The Istanbul Conference on Afghanistan this month started with promise but, predictably, ended with a whimper. Beyond its encouraging title - Security and Cooperation in the Heart of Asia - the summit was seen as a failure by many. As former Indian diplomat MK Bhadrakumar noted, the conference was always "bound to crash land".
Pessimism is understandable after a decade of combat, but is it fair? Not entirely.
True, the conference in Istanbul on November 2 failed to chalk up any notable successes. Afghanistan's neighbours, led by Pakistan, opposed the US proposal of retaining bases and a presence in Afghanistan post-2014. Indeed, agreement was absent on nearly all counts.
But it is nonetheless premature to pass judgment since achievements - or lack thereof - can only be judged on what transpired behind the scenes. And those deals will not become public for some time to come.
Considering recent developments in the region it was remarkable the sides sat down at all.

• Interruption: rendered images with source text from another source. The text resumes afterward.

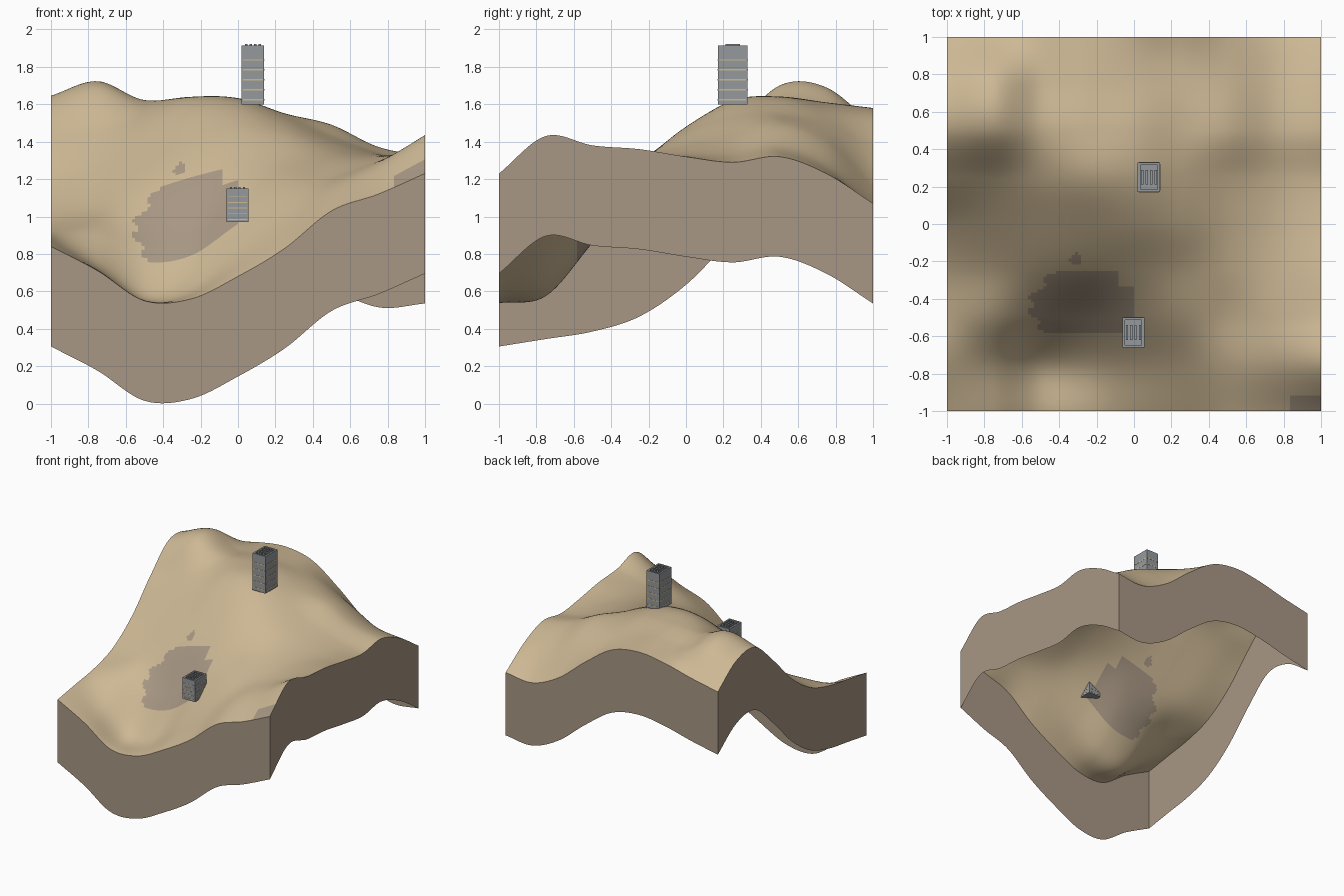
import bpy, bmesh, math
from mathutils import Matrix, Vector

cube = bpy.data.objects.get("Cube")
if cube:
    bpy.data.objects.remove(cube, do_unlink=True)


def material(name, rgb):
    mat = bpy.data.materials.new(name)
    mat.use_nodes = True
    mat.diffuse_color = (*rgb, 1)
    mat.node_tree.nodes["Principled BSDF"].inputs["Base Color"].default_value = (*rgb, 1)
    return mat


SAND = material("sand", (0.61, 0.48, 0.30))
EARTH = material("earth", (0.39, 0.31, 0.23))
STONE = material("grey stone", (0.30, 0.32, 0.335))
MORTAR = material("pale mortar", (0.62, 0.49, 0.28))


def make_object(name, bm, mats):
    mesh = bpy.data.meshes.new(name)
    bm.normal_update()
    bm.to_mesh(mesh)
    bm.free()
    obj = bpy.data.objects.new(name, mesh)
    bpy.context.collection.objects.link(obj)
    for mat in mats:
        mesh.materials.append(mat)
    return obj


# Terrain control heights in hundredths, front row first, each row left to right
HEIGHTS = [
    [84, 71, 55, 56, 68, 83, 103, 112, 123],
    [88, 74, 58, 63, 81, 98, 115, 127, 143],
    [92, 92, 86, 89, 104, 116, 122, 130, 138],
    [100, 105, 113, 121, 127, 130, 131, 132, 136],
    [117, 124, 134, 144, 148, 145, 138, 133, 132],
    [142, 146, 152, 161, 161, 153, 143, 134, 129],
    [163, 170, 162, 164, 163, 155, 149, 137, 132],
    [161, 169, 159, 161, 158, 150, 140, 127, 123],
    [144, 149, 155, 158, 153, 136, 116, 105, 107],
]
SKIRT = 0.535


def spline(values, t):
    """Smooth curve through evenly spaced values, t in -1..1."""
    last = len(values) - 1
    u = min(max((t + 1) / 2 * last, 0), last)
    i = min(int(u), last - 1)
    f = u - i
    b, c = values[i], values[i + 1]
    a = values[i - 1] if i > 0 else 2 * b - c
    d = values[i + 2] if i + 2 <= last else 2 * c - b
    return b + 0.5 * f * (c - a + f * (2*a - 5*b + 4*c - d + f * (3*(b - c) + d - a)))


def ground(x, y):
    return spline([spline(row, x) for row in HEIGHTS], y) / 100


def bare_earth(x, y):
    """Ragged bare patch on the slope, a small spot and a front corner."""
    if x > 0.83 and y < -0.92:
        return True
    if math.hypot(x + 0.31, y + 0.19) < 0.033:
        return True
    left = -0.55 + 0.8 * max(0, y + 0.4) + max(0, -0.5 - y) + 0.025 * math.sin(70 * y)
    right = -0.09 if y > -0.33 else 0
    return -0.58 < y < -0.25 and left < x < right


# Terrain sheet with a hanging skirt, open underneath
bm = bmesh.new()
bmesh.ops.create_grid(bm, x_segments=120, y_segments=120, size=1)
for v in bm.verts:
    v.co.z = ground(v.co.x, v.co.y)
for f in bm.faces:
    c = f.calc_center_median()
    f.material_index = int(bare_earth(c.x, c.y))
rim = [e for e in bm.edges if e.is_boundary]
skirt = bmesh.ops.extrude_edge_only(bm, edges=rim)["geom"]
for item in skirt:
    if isinstance(item, bmesh.types.BMVert):
        item.co.z -= SKIRT
    elif isinstance(item, bmesh.types.BMFace):
        item.material_index = 1
bmesh.ops.recalc_face_normals(bm, faces=bm.faces)
if sum(f.normal.z for f in bm.faces) < 0:
    bmesh.ops.reverse_faces(bm, faces=bm.faces)
terrain = make_object("terrain", bm, [SAND, EARTH])
bpy.ops.object.select_all(action='DESELECT')
terrain.select_set(True)
bpy.context.view_layer.objects.active = terrain
bpy.ops.object.shade_smooth_by_angle(angle=math.radians(30))


def add_box(bm, centre, size):
    place = Matrix.Translation(Vector(centre)) @ Matrix.Diagonal((*size, 1))
    return bmesh.ops.create_cube(bm, size=1, matrix=place)["verts"]


def tower(name, x, y, width, depth, bottom, top):
    height = top - bottom
    # Stone shaft with a shallow sunken roof
    bm = bmesh.new()
    add_box(bm, (x, y, (bottom + top) / 2), (width, depth, height))
    bm.normal_update()
    roof = max(bm.faces, key=lambda f: f.calc_center_median().z)
    bmesh.ops.inset_region(bm, faces=[roof], thickness=0.02)
    sunk = bmesh.ops.extrude_face_region(bm, geom=[roof])["geom"]
    bmesh.ops.translate(bm, vec=(0, 0, -0.015),
                        verts=[g for g in sunk if isinstance(g, bmesh.types.BMVert)])
    bmesh.ops.delete(bm, geom=[roof], context='FACES_ONLY')
    # Raised roof slats
    for i in range(4):
        sx = x + (i - 1.5) * width * 0.2
        add_box(bm, (sx, y, top - 0.004), (width * 0.1, depth * 0.5, 0.022))
    make_object(name, bm, [STONE])
    # Thin mortar bands on all four sides
    bm = bmesh.new()
    for i in range(5):
        z = bottom + height * (0.08 + 0.168 * i)
        thick = height * 0.025
        add_box(bm, (x, y, z), (width * 0.88, depth + 0.003, thick))
        add_box(bm, (x, y, z), (width + 0.003, depth * 0.88, thick))
    make_object(name + "_mortar_bands", bm, [MORTAR])


tower("tall_tower", 0.08, 0.25, 0.12, 0.16, 1.60, 1.915)
tower("small_tower", -0.003, -0.58, 0.116, 0.16, 0.97, 1.15)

Inherent in Afghan security is security within Pakistan's border region. But on this issue, the US and Pakistan have failed to find common ground, with relations growing so frosty some speculated that open war was possible. Pakistan has resisted US demands to conduct military operations in North Waziristan, a region that is destabilising for both Pakistan and Afghanistan. Little on this front was settled in Istanbul.
Nor was this the only casualty of the summit. As Mr Bhadrakumar noted afterwards, solutions proposed for Afghanistan have always failed to consider the needs of Afghans. On the surface at least, Istanbul was no exception.

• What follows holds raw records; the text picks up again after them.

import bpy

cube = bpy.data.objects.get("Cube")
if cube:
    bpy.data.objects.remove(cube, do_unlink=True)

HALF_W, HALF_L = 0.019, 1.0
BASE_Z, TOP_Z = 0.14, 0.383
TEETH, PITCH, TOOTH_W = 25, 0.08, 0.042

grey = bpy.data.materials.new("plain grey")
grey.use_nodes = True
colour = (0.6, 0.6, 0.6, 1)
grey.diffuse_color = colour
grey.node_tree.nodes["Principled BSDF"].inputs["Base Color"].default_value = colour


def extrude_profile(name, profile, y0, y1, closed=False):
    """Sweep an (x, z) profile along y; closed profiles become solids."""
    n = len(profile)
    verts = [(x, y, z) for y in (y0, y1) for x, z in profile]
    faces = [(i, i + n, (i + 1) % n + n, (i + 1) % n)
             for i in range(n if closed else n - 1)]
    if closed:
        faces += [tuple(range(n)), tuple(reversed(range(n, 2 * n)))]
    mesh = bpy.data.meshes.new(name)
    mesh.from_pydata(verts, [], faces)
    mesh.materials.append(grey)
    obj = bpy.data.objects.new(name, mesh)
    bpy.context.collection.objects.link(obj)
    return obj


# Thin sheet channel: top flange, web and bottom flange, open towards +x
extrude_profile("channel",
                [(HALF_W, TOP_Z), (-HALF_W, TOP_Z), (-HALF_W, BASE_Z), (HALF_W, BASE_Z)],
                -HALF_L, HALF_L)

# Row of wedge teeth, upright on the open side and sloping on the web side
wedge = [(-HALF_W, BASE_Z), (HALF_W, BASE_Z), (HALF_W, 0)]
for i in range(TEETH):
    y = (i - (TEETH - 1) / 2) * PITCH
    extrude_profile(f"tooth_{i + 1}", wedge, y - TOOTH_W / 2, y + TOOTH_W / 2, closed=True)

"Instead of focusing on the pivotal issue of a viable Afghan national reconciliation, how to set up such a process and how to secure it as Afghan-led and genuinely Afghan-owned, the masterminds of the conference - the United States in particular - loaded it with geopolitics," he wrote.
"The conference was burdened with an ambitious agenda of imposing on the region under western leadership a mechanism to mediate in a host of intra-regional disputes and differences which are, arguably, tangential issues that could have a bearing on Afghanistan's stabilisation but are not the greatest concern today."

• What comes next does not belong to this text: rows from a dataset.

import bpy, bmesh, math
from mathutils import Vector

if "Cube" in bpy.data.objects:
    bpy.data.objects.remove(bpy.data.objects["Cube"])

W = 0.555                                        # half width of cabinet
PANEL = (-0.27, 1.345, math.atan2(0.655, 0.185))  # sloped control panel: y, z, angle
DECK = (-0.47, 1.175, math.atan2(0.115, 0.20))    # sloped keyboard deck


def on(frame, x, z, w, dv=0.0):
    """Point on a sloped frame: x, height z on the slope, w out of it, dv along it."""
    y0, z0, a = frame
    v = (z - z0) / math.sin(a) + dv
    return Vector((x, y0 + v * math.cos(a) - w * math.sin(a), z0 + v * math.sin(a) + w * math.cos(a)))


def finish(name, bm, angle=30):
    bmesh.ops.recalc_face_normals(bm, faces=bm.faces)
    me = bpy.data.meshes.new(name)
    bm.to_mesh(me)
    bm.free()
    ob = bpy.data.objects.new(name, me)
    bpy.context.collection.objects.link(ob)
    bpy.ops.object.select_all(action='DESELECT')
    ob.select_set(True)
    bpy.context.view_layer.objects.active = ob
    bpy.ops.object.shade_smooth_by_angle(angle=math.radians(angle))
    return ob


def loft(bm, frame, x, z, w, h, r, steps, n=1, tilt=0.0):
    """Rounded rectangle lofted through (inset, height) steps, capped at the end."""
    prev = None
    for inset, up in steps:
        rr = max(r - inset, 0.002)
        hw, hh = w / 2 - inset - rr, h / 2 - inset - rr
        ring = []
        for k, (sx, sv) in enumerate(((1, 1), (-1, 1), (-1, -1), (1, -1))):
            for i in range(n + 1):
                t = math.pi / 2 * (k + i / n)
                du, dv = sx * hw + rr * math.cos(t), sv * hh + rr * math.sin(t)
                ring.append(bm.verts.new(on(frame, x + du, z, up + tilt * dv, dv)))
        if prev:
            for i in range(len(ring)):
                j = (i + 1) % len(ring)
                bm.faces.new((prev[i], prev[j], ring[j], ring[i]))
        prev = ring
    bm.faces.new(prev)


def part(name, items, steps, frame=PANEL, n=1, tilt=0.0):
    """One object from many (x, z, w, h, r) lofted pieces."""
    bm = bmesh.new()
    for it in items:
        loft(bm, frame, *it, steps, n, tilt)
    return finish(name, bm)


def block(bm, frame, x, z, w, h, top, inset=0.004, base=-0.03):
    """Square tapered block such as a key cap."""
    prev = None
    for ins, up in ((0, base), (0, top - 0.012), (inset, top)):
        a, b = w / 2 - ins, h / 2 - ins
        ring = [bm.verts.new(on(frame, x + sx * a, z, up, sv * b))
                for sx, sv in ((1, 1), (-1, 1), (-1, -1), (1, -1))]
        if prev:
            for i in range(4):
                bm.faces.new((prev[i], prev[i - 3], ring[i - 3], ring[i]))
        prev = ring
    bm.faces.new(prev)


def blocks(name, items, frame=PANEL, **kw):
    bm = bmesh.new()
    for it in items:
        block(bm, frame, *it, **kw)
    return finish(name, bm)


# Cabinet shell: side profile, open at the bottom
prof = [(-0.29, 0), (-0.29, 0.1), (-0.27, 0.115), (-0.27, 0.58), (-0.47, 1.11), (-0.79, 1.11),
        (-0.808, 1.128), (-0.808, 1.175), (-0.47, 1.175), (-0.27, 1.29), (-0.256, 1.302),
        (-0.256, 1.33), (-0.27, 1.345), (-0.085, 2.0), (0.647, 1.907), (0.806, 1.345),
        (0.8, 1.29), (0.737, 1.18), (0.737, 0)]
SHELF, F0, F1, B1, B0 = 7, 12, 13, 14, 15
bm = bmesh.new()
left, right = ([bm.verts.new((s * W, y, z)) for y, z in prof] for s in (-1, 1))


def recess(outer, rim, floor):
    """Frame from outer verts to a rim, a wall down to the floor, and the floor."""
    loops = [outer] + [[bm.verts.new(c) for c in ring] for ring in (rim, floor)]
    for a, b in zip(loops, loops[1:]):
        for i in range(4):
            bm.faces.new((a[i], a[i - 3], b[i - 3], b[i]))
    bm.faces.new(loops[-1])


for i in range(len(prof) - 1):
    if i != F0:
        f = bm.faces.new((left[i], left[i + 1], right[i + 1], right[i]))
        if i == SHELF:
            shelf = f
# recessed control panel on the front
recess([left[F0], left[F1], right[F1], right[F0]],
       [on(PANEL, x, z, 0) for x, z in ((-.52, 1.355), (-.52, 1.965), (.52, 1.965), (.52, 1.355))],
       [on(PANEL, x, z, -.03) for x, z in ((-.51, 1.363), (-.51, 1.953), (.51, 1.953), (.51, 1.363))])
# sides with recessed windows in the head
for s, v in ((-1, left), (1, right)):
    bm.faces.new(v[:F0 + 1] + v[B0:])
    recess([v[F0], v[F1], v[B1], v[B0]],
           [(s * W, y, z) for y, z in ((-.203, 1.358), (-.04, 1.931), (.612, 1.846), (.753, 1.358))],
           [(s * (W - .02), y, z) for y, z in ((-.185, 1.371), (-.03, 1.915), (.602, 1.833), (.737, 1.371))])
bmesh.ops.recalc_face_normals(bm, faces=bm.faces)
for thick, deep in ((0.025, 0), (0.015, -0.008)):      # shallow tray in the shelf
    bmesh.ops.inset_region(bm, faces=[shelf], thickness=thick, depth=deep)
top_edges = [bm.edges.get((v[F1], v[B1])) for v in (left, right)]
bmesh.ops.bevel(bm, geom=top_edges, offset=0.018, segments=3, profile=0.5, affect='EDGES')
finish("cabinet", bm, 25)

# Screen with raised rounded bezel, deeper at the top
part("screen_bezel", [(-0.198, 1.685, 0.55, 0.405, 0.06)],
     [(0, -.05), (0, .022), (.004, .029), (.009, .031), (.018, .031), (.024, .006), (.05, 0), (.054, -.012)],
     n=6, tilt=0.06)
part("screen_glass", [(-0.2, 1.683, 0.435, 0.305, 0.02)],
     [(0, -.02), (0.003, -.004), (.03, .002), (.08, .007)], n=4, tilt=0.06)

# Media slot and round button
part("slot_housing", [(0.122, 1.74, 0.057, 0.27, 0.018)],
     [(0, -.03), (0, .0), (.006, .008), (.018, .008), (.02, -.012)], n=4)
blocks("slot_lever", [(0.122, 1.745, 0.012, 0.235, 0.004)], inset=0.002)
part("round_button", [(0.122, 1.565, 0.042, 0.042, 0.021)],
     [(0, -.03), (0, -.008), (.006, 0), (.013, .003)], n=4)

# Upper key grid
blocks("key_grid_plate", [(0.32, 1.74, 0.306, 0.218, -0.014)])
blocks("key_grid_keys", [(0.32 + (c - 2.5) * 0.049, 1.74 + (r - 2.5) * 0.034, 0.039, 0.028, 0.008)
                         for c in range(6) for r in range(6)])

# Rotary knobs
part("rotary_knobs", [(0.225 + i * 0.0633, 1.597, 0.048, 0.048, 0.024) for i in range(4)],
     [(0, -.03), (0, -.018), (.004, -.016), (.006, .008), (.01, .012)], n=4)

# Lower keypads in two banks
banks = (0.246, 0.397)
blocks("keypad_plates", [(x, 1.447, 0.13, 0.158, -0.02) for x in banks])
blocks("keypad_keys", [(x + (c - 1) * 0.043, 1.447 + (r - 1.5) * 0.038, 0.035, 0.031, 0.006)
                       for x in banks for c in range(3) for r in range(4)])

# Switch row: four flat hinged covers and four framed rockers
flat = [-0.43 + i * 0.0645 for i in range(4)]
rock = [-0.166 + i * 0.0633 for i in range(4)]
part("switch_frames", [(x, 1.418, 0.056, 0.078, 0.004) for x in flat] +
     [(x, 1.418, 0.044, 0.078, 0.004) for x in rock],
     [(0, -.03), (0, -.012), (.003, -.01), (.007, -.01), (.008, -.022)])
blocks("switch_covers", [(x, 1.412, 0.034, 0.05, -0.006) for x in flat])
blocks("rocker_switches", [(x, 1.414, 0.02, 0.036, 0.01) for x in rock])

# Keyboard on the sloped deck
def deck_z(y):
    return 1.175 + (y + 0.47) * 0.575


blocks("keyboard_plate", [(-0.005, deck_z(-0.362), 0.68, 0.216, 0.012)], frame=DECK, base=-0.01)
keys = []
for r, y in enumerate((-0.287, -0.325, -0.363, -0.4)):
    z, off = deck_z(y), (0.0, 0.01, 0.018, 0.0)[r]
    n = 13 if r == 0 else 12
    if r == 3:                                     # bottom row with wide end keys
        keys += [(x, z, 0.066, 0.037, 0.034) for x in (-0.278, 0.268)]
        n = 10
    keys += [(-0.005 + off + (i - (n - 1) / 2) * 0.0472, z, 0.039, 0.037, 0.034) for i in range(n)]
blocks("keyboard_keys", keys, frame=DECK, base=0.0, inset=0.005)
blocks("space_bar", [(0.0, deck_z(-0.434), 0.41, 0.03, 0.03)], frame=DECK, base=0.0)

This has been the most obvious error in the US approach to Afghanistan from the outset. Instead of an Afghan-led and Afghan-owned leadership in Kabul, Washington wanted a puppet government. It now has one in the administration of Hamid Karzai.
All of this said, the US and Afghanistan still have an opportunity to build on Istanbul's progress. The question now, and one that will be asked at the next conference in Bonn, Germany, in December, is where do we go from here?
It seems that the US is beginning to realise the futility of continuing to pursue its current policy of top-down rather than bottom-up approaches, despite the division of views within its administration.
Pakistan has expressed a willingness to facilitate this process, but with a few caveats that are worth repeating. From Islamabad's view, success will depend on the following: that all Afghan factions be included in any decision on Afghanistan's future; that talks be initiated unconditionally (it is unreasonable, for instance, to expect that self-described Afghan freedom fighters will to lay down their arms and accept the US-tailored constitution before beginning negotiations); and that the US should cease further military operations before negotiations can commence.
Pakistan, for too long, has been blamed by the West for facilitating terrorism and instability in Afghanistan. Instead, Washington should come to view Pakistan has having true insight into what drives the Afghan Taliban, and how to counter the view that they are struggling against a foreign occupation.
Instead, the US has vilified Pakistan and supported a corrupt and incompetent administration in Kabul for too long. Consequently, support for the Taliban among Afghans has increased incrementally.
If the US wants peace in Afghanistan the ball is now firmly in the US's court. Demonising Pakistan won't help, nor will continuing on a confrontational course while seeking to negotiate with preconditions that are unacceptable to the Afghans. This approach can only lead the US ever deeper into a quagmire.
There was little overt indication at the summit Istanbul this month that Washington understands this. Time is running out for the message to be received.
Brig Gen Shaukat Qadir is a retired Pakistani infantry officer